→ Task to carry out:
Copy every line that contains the string "position" from the entries below.
===== Data =====
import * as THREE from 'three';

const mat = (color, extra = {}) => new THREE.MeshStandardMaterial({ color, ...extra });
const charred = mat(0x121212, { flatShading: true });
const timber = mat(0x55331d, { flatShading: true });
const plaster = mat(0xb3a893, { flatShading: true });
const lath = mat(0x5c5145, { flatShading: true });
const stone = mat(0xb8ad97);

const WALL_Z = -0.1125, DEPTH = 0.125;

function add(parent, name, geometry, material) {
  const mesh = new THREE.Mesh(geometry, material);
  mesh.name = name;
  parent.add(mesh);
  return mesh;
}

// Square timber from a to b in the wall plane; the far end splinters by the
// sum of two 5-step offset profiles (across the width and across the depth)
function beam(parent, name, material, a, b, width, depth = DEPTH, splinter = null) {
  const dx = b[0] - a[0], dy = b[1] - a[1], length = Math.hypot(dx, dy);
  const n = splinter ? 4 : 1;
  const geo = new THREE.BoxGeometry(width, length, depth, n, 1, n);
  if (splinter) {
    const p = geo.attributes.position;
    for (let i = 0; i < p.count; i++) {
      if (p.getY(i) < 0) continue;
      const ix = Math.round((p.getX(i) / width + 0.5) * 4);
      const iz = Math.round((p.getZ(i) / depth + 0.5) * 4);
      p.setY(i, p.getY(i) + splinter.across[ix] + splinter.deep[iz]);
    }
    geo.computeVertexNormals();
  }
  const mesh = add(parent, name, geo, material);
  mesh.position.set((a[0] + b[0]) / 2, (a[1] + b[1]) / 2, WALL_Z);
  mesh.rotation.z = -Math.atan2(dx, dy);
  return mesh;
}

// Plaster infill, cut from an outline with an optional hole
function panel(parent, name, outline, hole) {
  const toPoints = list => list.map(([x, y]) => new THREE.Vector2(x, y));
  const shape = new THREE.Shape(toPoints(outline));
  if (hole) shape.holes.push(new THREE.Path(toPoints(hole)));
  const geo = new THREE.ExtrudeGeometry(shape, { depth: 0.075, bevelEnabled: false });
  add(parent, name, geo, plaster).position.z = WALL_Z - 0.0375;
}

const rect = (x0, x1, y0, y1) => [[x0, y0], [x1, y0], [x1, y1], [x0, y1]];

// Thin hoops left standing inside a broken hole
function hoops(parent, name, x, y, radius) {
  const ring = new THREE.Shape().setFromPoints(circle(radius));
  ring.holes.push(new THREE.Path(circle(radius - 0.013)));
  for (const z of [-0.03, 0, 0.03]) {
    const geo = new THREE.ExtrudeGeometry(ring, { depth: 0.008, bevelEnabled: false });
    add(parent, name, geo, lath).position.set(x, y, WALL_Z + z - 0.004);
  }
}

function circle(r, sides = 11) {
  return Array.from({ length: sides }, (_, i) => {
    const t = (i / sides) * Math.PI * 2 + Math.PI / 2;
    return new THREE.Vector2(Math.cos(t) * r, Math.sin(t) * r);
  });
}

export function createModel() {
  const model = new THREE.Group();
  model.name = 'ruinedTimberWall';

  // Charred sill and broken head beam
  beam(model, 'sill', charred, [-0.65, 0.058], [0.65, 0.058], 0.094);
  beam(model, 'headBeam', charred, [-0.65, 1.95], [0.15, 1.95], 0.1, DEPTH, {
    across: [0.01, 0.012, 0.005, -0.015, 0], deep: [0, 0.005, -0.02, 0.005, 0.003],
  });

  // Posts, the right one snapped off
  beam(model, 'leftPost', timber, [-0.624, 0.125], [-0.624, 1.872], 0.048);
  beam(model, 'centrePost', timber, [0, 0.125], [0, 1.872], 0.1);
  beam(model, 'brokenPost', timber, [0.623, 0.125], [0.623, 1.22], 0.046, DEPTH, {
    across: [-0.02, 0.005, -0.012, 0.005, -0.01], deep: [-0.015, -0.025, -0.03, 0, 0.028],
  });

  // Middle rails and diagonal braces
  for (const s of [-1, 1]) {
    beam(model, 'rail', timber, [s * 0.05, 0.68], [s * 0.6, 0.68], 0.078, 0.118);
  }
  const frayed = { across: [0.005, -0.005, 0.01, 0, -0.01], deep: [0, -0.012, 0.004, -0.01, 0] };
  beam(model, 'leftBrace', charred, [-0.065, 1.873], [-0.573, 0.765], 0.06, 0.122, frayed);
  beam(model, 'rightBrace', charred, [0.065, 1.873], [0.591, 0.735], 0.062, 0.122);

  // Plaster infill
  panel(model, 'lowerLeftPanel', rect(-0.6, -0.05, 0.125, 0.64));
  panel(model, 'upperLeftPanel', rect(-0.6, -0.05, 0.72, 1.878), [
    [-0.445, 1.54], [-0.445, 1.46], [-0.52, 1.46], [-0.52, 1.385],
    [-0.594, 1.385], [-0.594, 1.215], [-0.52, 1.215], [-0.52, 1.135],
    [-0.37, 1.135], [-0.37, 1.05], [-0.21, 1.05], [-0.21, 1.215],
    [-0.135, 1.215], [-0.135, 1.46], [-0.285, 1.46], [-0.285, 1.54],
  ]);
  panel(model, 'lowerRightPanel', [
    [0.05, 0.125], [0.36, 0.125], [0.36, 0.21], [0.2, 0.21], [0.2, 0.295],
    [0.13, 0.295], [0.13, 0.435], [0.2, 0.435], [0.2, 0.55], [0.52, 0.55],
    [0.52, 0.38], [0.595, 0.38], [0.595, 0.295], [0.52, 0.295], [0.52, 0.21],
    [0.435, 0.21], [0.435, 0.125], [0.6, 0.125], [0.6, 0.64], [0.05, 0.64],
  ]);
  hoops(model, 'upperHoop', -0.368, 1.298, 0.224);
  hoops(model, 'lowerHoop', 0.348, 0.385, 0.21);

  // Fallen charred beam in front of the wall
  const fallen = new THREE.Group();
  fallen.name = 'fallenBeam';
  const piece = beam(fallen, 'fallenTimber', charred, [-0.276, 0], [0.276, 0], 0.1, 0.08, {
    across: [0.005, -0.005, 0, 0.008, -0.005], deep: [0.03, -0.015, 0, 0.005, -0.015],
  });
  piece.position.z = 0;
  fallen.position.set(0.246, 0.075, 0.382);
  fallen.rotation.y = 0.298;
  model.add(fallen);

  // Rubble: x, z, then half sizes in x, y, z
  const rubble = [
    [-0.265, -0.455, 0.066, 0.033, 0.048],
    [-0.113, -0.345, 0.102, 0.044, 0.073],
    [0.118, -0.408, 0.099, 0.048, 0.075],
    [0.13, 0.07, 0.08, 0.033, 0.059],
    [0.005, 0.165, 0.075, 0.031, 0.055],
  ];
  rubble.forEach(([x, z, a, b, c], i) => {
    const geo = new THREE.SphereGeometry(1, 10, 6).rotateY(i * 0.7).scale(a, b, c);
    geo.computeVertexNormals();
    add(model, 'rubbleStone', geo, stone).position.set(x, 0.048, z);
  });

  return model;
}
=====
→ Final answer:
    const p = geo.attributes.position;
  mesh.position.set((a[0] + b[0]) / 2, (a[1] + b[1]) / 2, WALL_Z);
  add(parent, name, geo, plaster).position.z = WALL_Z - 0.0375;
    add(parent, name, geo, lath).position.set(x, y, WALL_Z + z - 0.004);
  piece.position.z = 0;
  fallen.position.set(0.246, 0.075, 0.382);
    add(model, 'rubbleStone', geo, stone).position.set(x, 0.048, z);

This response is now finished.